Wherever I am, the world comes after me.
It offers me its busyness. It does not believe that I do not want it.
Now I understand 
why the old poets of China went so far
and high 
into the mountains, then crept into the pale mist.
"The Old Poets of China" by Mary Oliver

Parade in the Carabao Festival, 2015. Photo by KenyoTravel

A chapter on the carabao festival, “Performing Faith, Celebrating Plenty, Conserving Tradition: the Case of the Carabao Festival of Pulilan, Bulacan, The Philippines” by Dr. Reuben Ramas Cañete, Professor at the UP Asian Center, has been published in The Folk Performing Arts in ASEAN, edited by Narupon Duangwises and Lowell D. Skar and published in 2016 by the Princess Maha Chakri Sirindhorn Anthropology Centre, Bangkok, Thailand. 

In the book chapter, Professor Reuben Ramas Cañete “looks at the Pulilan Carabao Festival as a manifestation of folk performance in constructing and maintaining the identities of its participants as farmers and Catholic devotees; while simultaneously problematizing the representation of folk performance through the display and execution of performance and “staging” objects, as enunciated by practitioners and local cultural preservationists, all of which occurs under the glare of global tourism” (117).

The chapter aims to situate the carabao kneeling and knee-walking tradition within wider socio-religious, geographical and historical contexts.  “Dedicated to the Spanish saint San Isidro Labrador, the Carabao Festival is a harvest festival that focuses on the thanksgiving of farmers for a year’s agricultural produce. Paraded through the center of the town, the farmers and their carabaos celebrate the fertility of the land via various buntings and decor, and perform religious rituals through the rehearsed act of genuflecting in front of the church” (117). The ethnographic study conducted by Professor Canete traces this practice in “the Province of Bulacan, in the central portion of Luzon island” (118), which dates “as far back as the middle of the 19th century CE” (120).

More recently, the use of the Carabao Festival by the Department of Tourism and the advent of modern technological innovation have posed a number of issues, the most prominent of which are “the transformation of focus from the saint’s feast day (San Isidro) to that of the carabao as festival animal detaches the religious significance of the event [...] that now threatens to compete with the sanctity of the feast day” (124); “the need to contrast the presence of the carabao as “featured performer” of the festival with other tools of agriculture [...] since the general rubric of the parade’s ritualistic function is to “ask for abundant harvests” (125); and “the need to culturally preserve both the form and function of the carabao as traditional beast of burden/featured festival animal, along with the associated material culture (the use of the kariton, punihan as decoration material, and so on) on the farm, despite modernization in the countryside brought about by the very progress that the farmers themselves wish for in their devotional rituals” (125).

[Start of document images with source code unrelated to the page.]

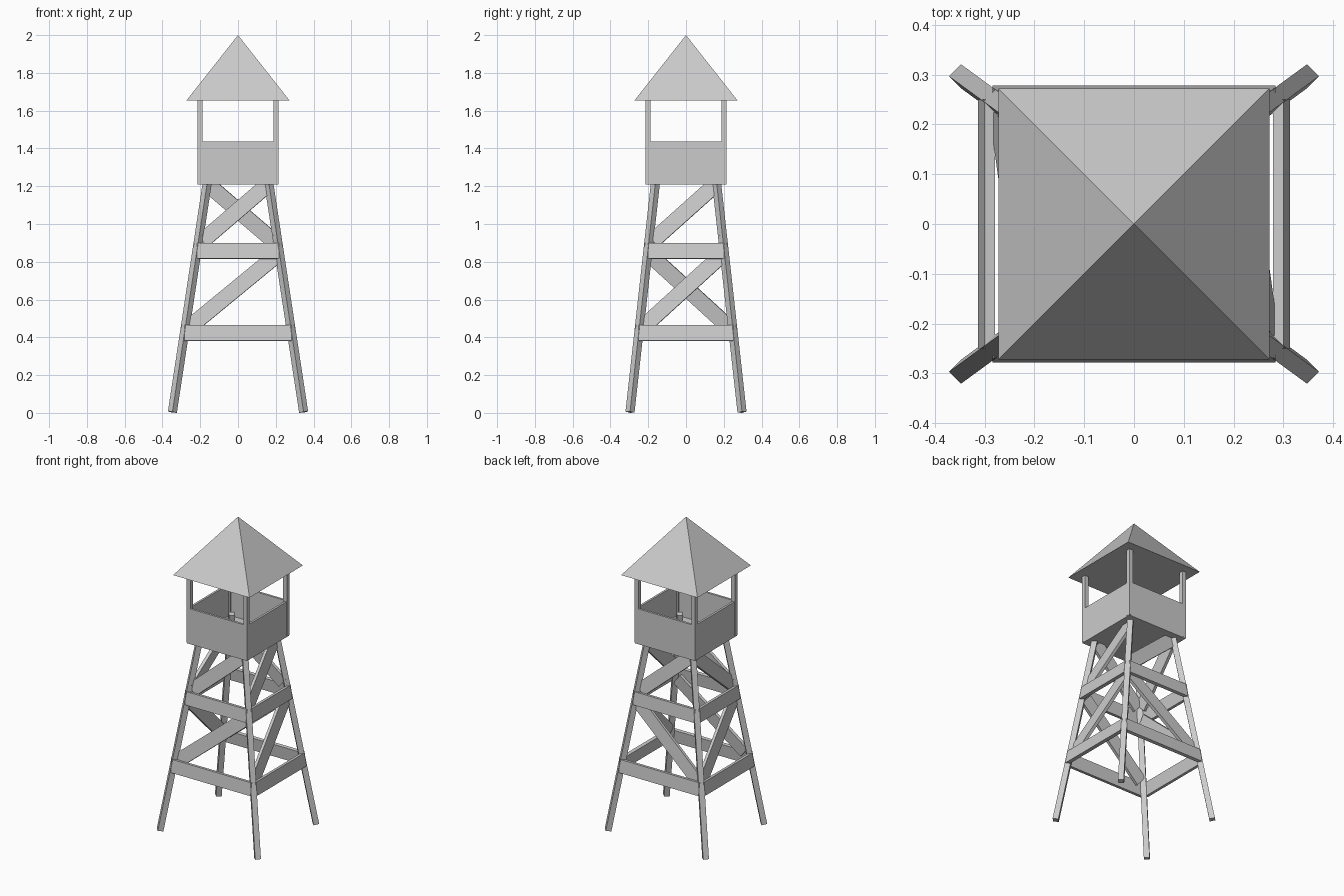
import bpy, bmesh
from mathutils import Vector, Matrix

if "Cube" in bpy.data.objects:
    bpy.data.objects.remove(bpy.data.objects["Cube"])


def finish(bm, name):
    me = bpy.data.meshes.new(name)
    bm.to_mesh(me)
    bm.free()
    ob = bpy.data.objects.new(name, me)
    bpy.context.collection.objects.link(ob)
    return ob


def box(name, lo, hi):
    lo, hi = Vector(lo), Vector(hi)
    bm = bmesh.new()
    bmesh.ops.create_cube(bm, size=1, matrix=Matrix.Translation((lo + hi) / 2)
                          @ Matrix.Diagonal((*(hi - lo), 1)))
    return finish(bm, name)


def plank(name, p, q, normal, width, thick):
    """Board from p to q whose broad side faces along normal."""
    p, q = Vector(p), Vector(q)
    a = (q - p).normalized()
    w = Vector(normal).cross(a).normalized()
    n = a.cross(w)
    rot = Matrix((a, w, n)).transposed().to_4x4()
    bm = bmesh.new()
    bmesh.ops.create_cube(bm, size=1, matrix=Matrix.Translation((p + q) / 2) @ rot
                          @ Matrix.Diagonal(((q - p).length, width, thick, 1)))
    return finish(bm, name)


# Leg centre line: half spread in x and y at height z
def lx(z): return 0.348 - 0.152 * z
def ly(z): return 0.297 - 0.111 * z


# Splayed legs and cabin corner posts
for sx in (-1, 1):
    for sy in (-1, 1):
        plank("leg", (sx * lx(0.004), sy * ly(0.004), 0.004),
              (sx * lx(1.275), sy * ly(1.275), 1.275), (sx, sy, 0), 0.034, 0.034)
        x, y = sx * 0.202, sy * 0.202
        box("corner_post", (x - 0.013, y - 0.013, 1.215), (x + 0.013, y + 0.013, 1.66))


# Point on a tower side: t runs -1..1 along x (front/back) or y (left/right)
def on_side(axis, s, t, z, off):
    if axis == "y":
        return (t * lx(z), s * (ly(z) + off), z)
    return (s * (lx(z) + off), t * ly(z), z)


# Sides: axis, sign, direction of lower and upper diagonal
sides = [("front", "y", -1, 1, 1), ("back", "y", 1, 1, -1),
         ("right", "x", 1, 1, 1), ("left", "x", -1, -1, 1)]
for name, axis, s, low, up in sides:
    n = (0, s, 0.111) if axis == "y" else (s, 0, 0.152)
    # Horizontal girts
    for z in (0.422, 0.858):
        plank(name + "_girt", on_side(axis, s, -1, z, 0.012),
              on_side(axis, s, 1, z, 0.012), n, 0.083, 0.022)
    # Diagonal braces
    for d, z0, z1 in ((low, 0.46, 0.83), (up, 0.91, 1.2)):
        plank(name + "_brace", on_side(axis, s, -0.9 * d, z0, -0.006),
              on_side(axis, s, 0.9 * d, z1, -0.006), n, 0.083, 0.02)

# Cabin floor and parapet walls
R, T = 0.214, 0.014
box("cabin_floor", (-R, -R, 1.21), (R, R, 1.235))
for s in (-1, 1):
    a, b = sorted((s * R, s * (R - T)))
    box("cabin_wall", (-R, a, 1.21), (R, b, 1.437))
    box("cabin_wall", (a, -R + T, 1.21), (b, R - T, 1.437))

# Pyramid roof
bm = bmesh.new()
E = 0.272
base = [bm.verts.new((x * E, y * E, 1.655)) for x, y in ((-1, -1), (1, -1), (1, 1), (-1, 1))]
apex = bm.verts.new((0, 0, 2))
bm.faces.new(base[::-1])
for i in range(4):
    bm.faces.new((base[i], base[(i + 1) % 4], apex))
finish(bm, "roof")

In the end, the contrast of secular vs. religious and traditional vs. modern reconcile as “the singular uniqueness of this folk performance practice has meant that both the state and private cultural preservationists have found it in their common interest to preserve the carabao kneeling/knee-walking practice as a cultural “identitarian” signature with both political and economic implications for the municipality of Pulilan” (126).

Professor Cañete has a Ph.D. in Philippine Studies from the University of the Philippines Diliman and specializes on political aesthetics, masculinity studies, and the preservation and promotion of local artistic traditions in Cebu and Bulacan.  At present, he is Assistant to the Dean for Cultural Affairs, curator of the Asian Center Museum, and is part of the Executive Council of the National Committee on Visual Arts, National Commission for Culture and the Arts. Visit his faculty profile.

The Folk Performing Arts in ASEAN may be purchased online at the Princess Maha Chakri Sirindhorn Anthropology Centre.

The UP Asian Center offers M.A. programs in Asian Studies with four fields of specialization: Northeast Asia, Southeast Asia, South Asia, and West Asia. The Center also has an M.A. program in Philippine Studies that allows students to major in Philippine society and culture, Philippine foreign relations, or Philippine development studies. The Center offers a Ph.D. program in Philippine Studies in conjunction with the College of Arts and Letters and the College of Social Sciences and Philosophy. Get an overview of these programs. The Asian Center also houses a peer-reviewed, open-access journal, Asian Studies: Journal of Critical Perspectives on Asia. It has published several books and monographs, and hosts or organizes various lectures and conferences.